* **Stored data entries**:
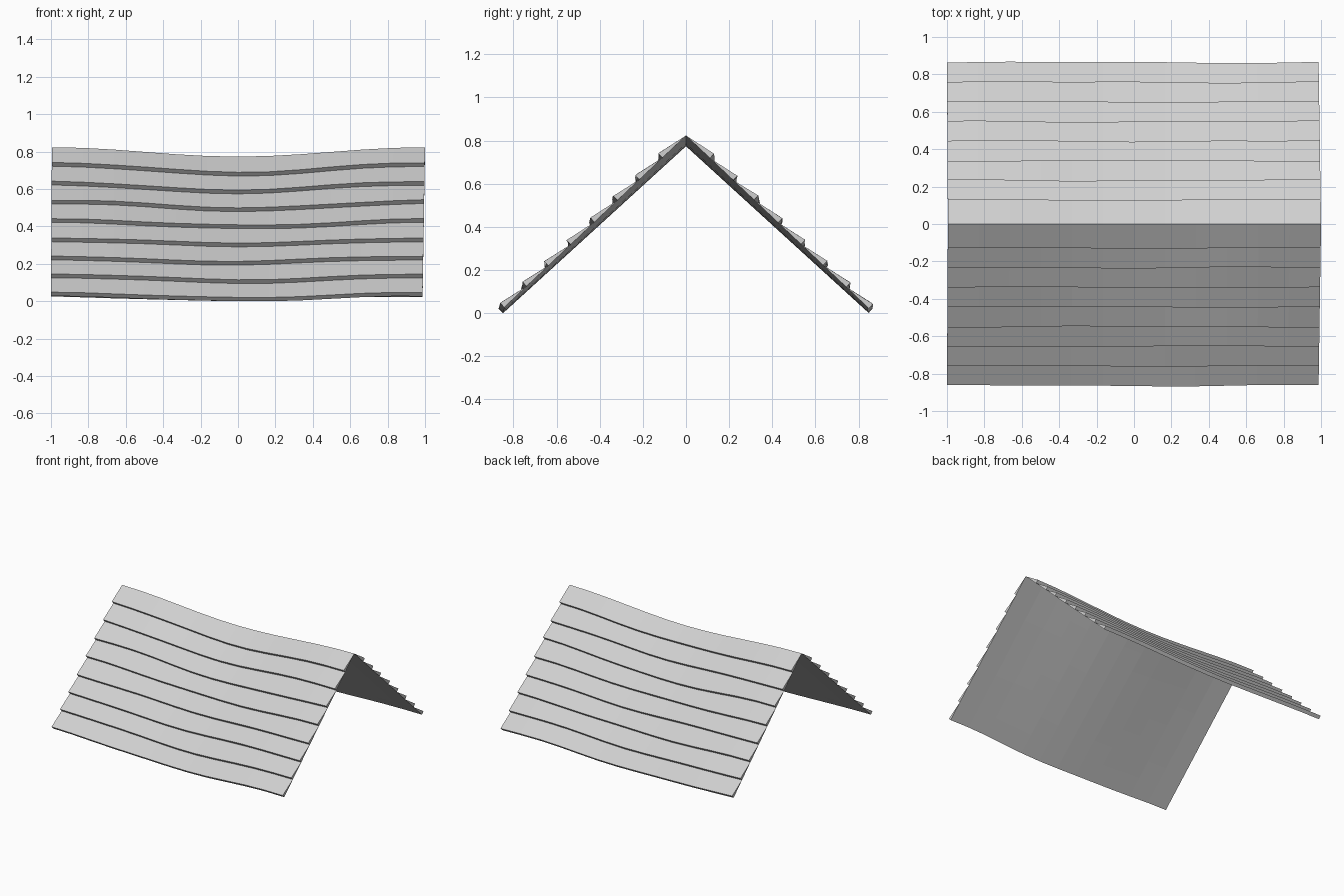
import bpy, bmesh, math, random

if "Cube" in bpy.data.objects:
    bpy.data.objects.remove(bpy.data.objects["Cube"])

random.seed(4)
COURSES = 8          # shingle courses per slope
SEGMENTS = 12        # divisions along the ridge
RUN = 0.845          # horizontal reach of each slope
RIDGE, EAVE = 0.825, 0.026
THICK = 0.028        # butt thickness of each course
slope_len = math.hypot(RUN, RIDGE - EAVE)
NY, NZ = (RIDGE - EAVE) / slope_len, RUN / slope_len   # outward normal

grey = bpy.data.materials.new("weathered_grey")
grey.diffuse_color = (0.63, 0.63, 0.63, 1)
grey.use_nodes = True
grey.node_tree.nodes["Principled BSDF"].inputs["Base Color"].default_value = grey.diffuse_color


def wave():
    """Gentle random waviness for one course edge."""
    a, b = random.uniform(0, 6.28), random.uniform(0, 6.28)
    return lambda u: 0.003 * math.sin(3.5 * u + a) + 0.002 * math.sin(7 * u + b)


def base_point(u, y):
    """Point on the sagging roof plane; y is the distance from the ridge."""
    f = y / RUN
    x = u * (1 - 0.013 * f) if u > 0 else u * (0.995 + 0.005 * f)
    sag = (0.05 - 0.028 * f) * 0.5 * (1 + math.cos(math.pi * u))
    return x, y, RIDGE - (RIDGE - EAVE) * f - sag


def course(name, side, upper, lower):
    """Wedge-shaped course lofted along the ridge between two wavy edges."""
    bm = bmesh.new()
    rings = []
    for i in range(SEGMENTS + 1):
        u = -1 + 2 * i / SEGMENTS
        a, c = base_point(u, upper(u)), base_point(u, lower(u))
        tip = (c[0], c[1] + NY * THICK, c[2] + NZ * THICK)
        rings.append([bm.verts.new((p[0], side * p[1], p[2])) for p in (a, tip, c)])
    for r, s in zip(rings, rings[1:]):
        for j in range(3):
            k = (j + 1) % 3
            bm.faces.new((r[j], r[k], s[k], s[j]))
    bm.faces.new(rings[0])
    bm.faces.new(rings[-1])
    bmesh.ops.recalc_face_normals(bm, faces=bm.faces)
    mesh = bpy.data.meshes.new(name)
    bm.to_mesh(mesh)
    bm.free()
    mesh.materials.append(grey)
    obj = bpy.data.objects.new(name, mesh)
    bpy.context.collection.objects.link(obj)
    return obj


def edge(k):
    """Course edge number k, counted down from the straight ridge."""
    if k == 0:
        return lambda u: 0.0
    w, y = wave(), 0.105 * k + 0.005
    return lambda u: y + w(u)


# Front and back slopes
parts = []
for label, side in (("front", -1), ("back", 1)):
    edges = [edge(k) for k in range(COURSES + 1)]
    for k in range(COURSES):
        parts.append(course(f"{label}_shingle_course_{k + 1}", side, edges[k], edges[k + 1]))

# Rest the lowest eave on the ground
low = min(v.co.z for o in parts for v in o.data.vertices)
for o in parts:
    for v in o.data.vertices:
        v.co.z -= low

* **Task to carry out**:
In the entries above, restate word for word the lines between the one holding "return x, y, RIDGE" and the one holding "mesh = bpy.data.meshes.new(name)", inclusive, and nothing besides.

* **Output of the exercise**:
    return x, y, RIDGE - (RIDGE - EAVE) * f - sag


def course(name, side, upper, lower):
    """Wedge-shaped course lofted along the ridge between two wavy edges."""
    bm = bmesh.new()
    rings = []
    for i in range(SEGMENTS + 1):
        u = -1 + 2 * i / SEGMENTS
        a, c = base_point(u, upper(u)), base_point(u, lower(u))
        tip = (c[0], c[1] + NY * THICK, c[2] + NZ * THICK)
        rings.append([bm.verts.new((p[0], side * p[1], p[2])) for p in (a, tip, c)])
    for r, s in zip(rings, rings[1:]):
        for j in range(3):
            k = (j + 1) % 3
            bm.faces.new((r[j], r[k], s[k], s[j]))
    bm.faces.new(rings[0])
    bm.faces.new(rings[-1])
    bmesh.ops.recalc_face_normals(bm, faces=bm.faces)
    mesh = bpy.data.meshes.new(name)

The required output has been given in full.